Voyage Update | May 16, 2021
Hōkūleʻa and Hikianalia Delayed in Maui Due to Rough Conditions in the Alenuihaha Channel
Voyaging canoes Hōkūleʻa and Hikianalia have been moored off of Lahaina, Maui, since Thursday, May 13, the morning after departing Honolulu for a training voyage to the Inter-Tropical Convergence Zone (ITCZ), the area of the Pacific Ocean known as “the doldrums.” The crew is awaiting conditions to improve so the canoes can safely cross the ʻAlenuihāhā Channel, between Maui and Hawaiʻi Island. Unlike the Kaiwi Channel which was quite windy and rough itself, the ʻAlenuihāhā is known to pose a larger challenge, and it has been under a small craft advisory with sustained winds of near 30 mph. The earliest the crews will depart Lahaina will be Tuesday, May 18 (weather permitting).
Hōkūleʻa Captain and Pwo Navigator Nainoa Thompson and Hōkūleʻa Safety Officer Archie Kalepa shared updates on why the Alenuihaha can be so treacherous and why the call was made to stand by.

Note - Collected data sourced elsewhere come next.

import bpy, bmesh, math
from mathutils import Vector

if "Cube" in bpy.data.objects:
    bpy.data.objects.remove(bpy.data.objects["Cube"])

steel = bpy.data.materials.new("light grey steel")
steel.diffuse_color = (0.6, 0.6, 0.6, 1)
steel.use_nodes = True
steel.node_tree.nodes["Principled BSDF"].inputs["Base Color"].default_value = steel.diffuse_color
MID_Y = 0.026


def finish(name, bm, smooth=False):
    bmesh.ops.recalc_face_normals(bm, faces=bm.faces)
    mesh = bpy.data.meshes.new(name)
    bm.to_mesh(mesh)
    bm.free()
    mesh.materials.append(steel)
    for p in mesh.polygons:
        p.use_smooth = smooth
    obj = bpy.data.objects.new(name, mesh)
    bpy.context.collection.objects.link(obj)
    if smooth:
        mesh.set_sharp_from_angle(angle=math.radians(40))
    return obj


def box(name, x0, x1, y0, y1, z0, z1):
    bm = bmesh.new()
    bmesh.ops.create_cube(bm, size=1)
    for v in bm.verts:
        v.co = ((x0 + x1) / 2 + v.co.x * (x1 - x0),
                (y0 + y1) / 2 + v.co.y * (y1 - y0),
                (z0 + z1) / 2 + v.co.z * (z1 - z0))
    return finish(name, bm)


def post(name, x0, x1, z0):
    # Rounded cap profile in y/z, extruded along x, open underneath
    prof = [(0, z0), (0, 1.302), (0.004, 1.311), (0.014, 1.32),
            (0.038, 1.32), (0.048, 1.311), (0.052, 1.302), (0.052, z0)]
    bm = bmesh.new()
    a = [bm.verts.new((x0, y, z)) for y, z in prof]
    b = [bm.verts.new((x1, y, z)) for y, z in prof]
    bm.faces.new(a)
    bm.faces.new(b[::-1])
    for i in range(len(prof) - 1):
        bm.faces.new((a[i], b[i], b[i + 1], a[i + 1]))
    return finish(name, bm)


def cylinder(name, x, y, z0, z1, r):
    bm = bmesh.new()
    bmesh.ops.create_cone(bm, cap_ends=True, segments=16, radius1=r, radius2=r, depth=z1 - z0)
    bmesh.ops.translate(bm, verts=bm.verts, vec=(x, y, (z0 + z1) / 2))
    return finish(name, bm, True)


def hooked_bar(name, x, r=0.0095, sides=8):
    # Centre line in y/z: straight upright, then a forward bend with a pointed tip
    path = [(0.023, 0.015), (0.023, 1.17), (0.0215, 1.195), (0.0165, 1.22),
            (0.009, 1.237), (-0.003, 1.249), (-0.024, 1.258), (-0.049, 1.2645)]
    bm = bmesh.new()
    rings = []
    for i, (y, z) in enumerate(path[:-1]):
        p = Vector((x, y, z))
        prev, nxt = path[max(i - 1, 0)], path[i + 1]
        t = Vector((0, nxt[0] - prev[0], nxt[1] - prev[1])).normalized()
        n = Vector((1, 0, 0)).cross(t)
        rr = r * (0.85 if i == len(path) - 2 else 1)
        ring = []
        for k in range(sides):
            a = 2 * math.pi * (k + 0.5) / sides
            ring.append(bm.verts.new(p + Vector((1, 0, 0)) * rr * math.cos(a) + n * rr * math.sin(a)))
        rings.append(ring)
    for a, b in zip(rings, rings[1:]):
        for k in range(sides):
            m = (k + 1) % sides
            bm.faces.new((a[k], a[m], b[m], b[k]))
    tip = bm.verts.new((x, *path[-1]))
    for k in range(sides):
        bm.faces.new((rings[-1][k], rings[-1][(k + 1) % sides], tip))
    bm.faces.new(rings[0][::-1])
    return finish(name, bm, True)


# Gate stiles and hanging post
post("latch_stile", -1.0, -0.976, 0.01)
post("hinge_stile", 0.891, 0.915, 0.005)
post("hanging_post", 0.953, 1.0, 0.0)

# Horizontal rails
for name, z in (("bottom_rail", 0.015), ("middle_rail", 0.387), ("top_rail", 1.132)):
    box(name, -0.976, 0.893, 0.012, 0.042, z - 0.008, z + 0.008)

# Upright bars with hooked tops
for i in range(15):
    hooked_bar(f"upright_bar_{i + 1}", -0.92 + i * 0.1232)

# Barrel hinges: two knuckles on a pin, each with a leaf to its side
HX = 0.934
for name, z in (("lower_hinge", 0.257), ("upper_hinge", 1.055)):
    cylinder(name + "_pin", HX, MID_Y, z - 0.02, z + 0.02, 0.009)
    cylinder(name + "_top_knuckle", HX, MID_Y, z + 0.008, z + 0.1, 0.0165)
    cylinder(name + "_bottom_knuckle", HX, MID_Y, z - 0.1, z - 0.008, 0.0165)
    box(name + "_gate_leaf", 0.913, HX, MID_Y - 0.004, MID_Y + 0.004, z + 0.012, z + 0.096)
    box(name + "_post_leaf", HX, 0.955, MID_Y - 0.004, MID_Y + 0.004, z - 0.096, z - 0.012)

According to Thompson, the ʻAlenuihāhā is known for large waves and very strong winds funneled between Haleakala and the North Kohala Mountains and Mauna Kea, and when the current opposes the wind it becomes extremely dangerous. “It’s not like the wave is coming at you when it hits the canoe. Many times it’s coming down on you. It’s so steep and so tall that it breaks down on the canoes.”
“We are training for the storm, but also being smart about certain areas on the earth that you need to have high respect for, so that our job is to grow as students, grow and learn by observing nature, and so we are here waiting for nature to tell us when we can go,” added Thompson. “So we set all our schedules and our calendars, everybody has to do that. These crews are volunteers, they all got to get back. But the final decision about sailing, leaving a port is up to nature, to tell us when it’s time we’re going, and it’s not the time. So we are standing by, we are paying attention. We are being patient, that’s what we’re trained to do by the great navigator Mau Piailug.”
Thompson also acknowledged that in addition to observing nature, PVS leadership is also using science and technology to help them with making these key decisions. He has been consulting with Ray Tanabe, Director, Pacific Region, NOAA National Weather Service, to get his perspective using satellite observations from space and at different positions in the ocean and on land.
“Right now the conditions are pretty rough in the ʻAlenuihāhā Channel. We’re seeing winds at least 25 knots and that corresponds to close to 30 miles an hour with higher gusts,” said Tanabe. “Because the trades have been around for a while now, the seas are also very high so we’re seeing wind waves as high as eight to 10 feet in the channel,” he added.